The tolerance afforded to eugenicists threatens the reputation of respectable scientists. Stephen Pinker, the world-renowned cognitive psychologist, spoke at last year’s ISIR conference. Another speaker at the conference, however, was the aforementioned Emil Kirkegaard, a “self-taught” eugenicist who has written a “thought experiment” which discusses whether raping a drugged child could be defended, and whose research into OKCupid made international headlines for its “grossly unprofessional, unethical and reprehensible” use of personal data.

Saini spoke to Richard Haier, editor-in-chief of Intelligence, about the involvement of Lynn and Meisenberg. “He defended their involvement on the basis of academic freedom,” she recalled. “He said he’d prefer to let the papers and data speak for themselves.”

Publishing well-researched papers that happen to be written by eugenicists is one thing, but putting them in positions of editorial control is quite another. “Having researched Lynn and Meisenberg, I fail to understand how Intelligence can justify having these two on the editorial board,” Saini said. “I find that very difficult to understand. Academic freedom does not require that these people are given any more space than their research demands – which for a discredited idea like racial eugenics is frankly minuscule.” I contacted the ISIR but at time of publishing had received no response.

UCL has published several statements about the London Conference on Intelligence since my investigation. In the latest, released on 18 January 2018, the university said it hoped to finish an investigation within weeks. It said it did not and had not endorsed the conference, and had formally complained to YouTube about the use of a doctored UCL logo on videos posted online. UCL’s President described eugenics as “complete nonsense” and added: “I am appalled by the concept of white supremacy and will not tolerate anything on campus that incites racial hatred or violence.” UCL management has also agreed to engage with students concerned about buildings being named after eugenicists.

UCL’s statement also stressed its obligation “to protect free speech on campus, within the law, even if the views expressed are inconsistent with the values and views of UCL”.

Yet there is a direct link between the tolerance of eugenicists in academia and the political rise of the far-right. Journals and universities that allow their reputations to be used to launder or legitimate racist pseudo-science bear responsibility when that pseudo-science is used for political ends.
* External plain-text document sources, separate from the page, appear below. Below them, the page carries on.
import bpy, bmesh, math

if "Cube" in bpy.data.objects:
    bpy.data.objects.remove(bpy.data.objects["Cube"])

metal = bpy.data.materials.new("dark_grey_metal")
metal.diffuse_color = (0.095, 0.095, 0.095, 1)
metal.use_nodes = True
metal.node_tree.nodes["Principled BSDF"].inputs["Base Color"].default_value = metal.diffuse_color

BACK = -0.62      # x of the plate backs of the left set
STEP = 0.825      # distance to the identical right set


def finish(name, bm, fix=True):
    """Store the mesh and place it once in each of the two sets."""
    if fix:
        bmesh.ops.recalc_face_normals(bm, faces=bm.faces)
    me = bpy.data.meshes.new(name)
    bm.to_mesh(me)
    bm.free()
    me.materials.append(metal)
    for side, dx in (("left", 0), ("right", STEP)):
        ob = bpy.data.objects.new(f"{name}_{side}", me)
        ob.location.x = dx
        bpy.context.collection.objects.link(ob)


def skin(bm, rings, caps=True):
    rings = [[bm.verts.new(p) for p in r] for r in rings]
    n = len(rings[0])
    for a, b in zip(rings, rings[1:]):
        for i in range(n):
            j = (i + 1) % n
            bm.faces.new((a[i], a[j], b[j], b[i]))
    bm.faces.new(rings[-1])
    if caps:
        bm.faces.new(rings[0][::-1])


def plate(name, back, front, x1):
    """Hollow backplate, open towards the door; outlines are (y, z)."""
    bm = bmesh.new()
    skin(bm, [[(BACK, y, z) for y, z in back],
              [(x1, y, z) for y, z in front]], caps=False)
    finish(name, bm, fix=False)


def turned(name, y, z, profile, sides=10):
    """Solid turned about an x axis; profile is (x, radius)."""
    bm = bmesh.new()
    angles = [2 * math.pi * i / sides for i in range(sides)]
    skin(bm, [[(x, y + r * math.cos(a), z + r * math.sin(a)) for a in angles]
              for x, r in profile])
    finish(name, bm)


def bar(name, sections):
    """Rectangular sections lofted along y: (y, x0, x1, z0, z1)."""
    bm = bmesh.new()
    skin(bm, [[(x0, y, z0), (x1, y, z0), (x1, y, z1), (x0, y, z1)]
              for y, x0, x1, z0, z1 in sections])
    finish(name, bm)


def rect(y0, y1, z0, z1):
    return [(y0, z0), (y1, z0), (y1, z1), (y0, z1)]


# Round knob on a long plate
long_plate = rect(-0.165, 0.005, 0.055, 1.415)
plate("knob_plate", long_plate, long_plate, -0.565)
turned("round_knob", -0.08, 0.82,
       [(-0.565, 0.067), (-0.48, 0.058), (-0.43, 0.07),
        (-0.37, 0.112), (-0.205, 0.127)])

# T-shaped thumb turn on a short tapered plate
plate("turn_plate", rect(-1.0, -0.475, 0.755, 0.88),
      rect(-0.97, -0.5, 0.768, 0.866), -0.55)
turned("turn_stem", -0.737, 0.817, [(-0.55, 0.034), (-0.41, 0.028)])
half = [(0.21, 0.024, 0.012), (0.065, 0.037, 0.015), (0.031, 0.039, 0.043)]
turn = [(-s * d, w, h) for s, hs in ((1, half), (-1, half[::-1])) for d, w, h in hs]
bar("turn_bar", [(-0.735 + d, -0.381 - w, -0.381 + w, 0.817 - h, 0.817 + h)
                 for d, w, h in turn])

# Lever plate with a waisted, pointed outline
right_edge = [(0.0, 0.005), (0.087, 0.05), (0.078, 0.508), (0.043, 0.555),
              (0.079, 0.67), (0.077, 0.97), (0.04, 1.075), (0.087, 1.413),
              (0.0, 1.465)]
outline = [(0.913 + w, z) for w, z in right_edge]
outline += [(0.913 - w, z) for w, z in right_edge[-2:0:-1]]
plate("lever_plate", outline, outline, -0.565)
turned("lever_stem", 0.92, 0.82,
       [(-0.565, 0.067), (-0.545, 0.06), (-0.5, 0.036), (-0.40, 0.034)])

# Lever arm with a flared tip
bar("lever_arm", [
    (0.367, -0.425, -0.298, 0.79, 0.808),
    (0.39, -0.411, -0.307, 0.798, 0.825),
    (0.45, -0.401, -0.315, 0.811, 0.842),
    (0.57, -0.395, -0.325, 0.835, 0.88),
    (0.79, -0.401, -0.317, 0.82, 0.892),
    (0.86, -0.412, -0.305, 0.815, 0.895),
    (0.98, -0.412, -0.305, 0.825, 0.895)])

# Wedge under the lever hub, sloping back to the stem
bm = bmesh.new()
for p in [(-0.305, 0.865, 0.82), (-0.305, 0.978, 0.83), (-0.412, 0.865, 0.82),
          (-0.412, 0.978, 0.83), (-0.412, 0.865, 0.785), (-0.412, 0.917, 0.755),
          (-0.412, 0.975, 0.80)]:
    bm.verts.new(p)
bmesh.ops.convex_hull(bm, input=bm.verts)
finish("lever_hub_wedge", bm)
As one UCL student put it: “This is not about freedom of speech – all violence begins with ideas. We feel threatened, and we want answers.”

Ben van der Merwe is a student journalist.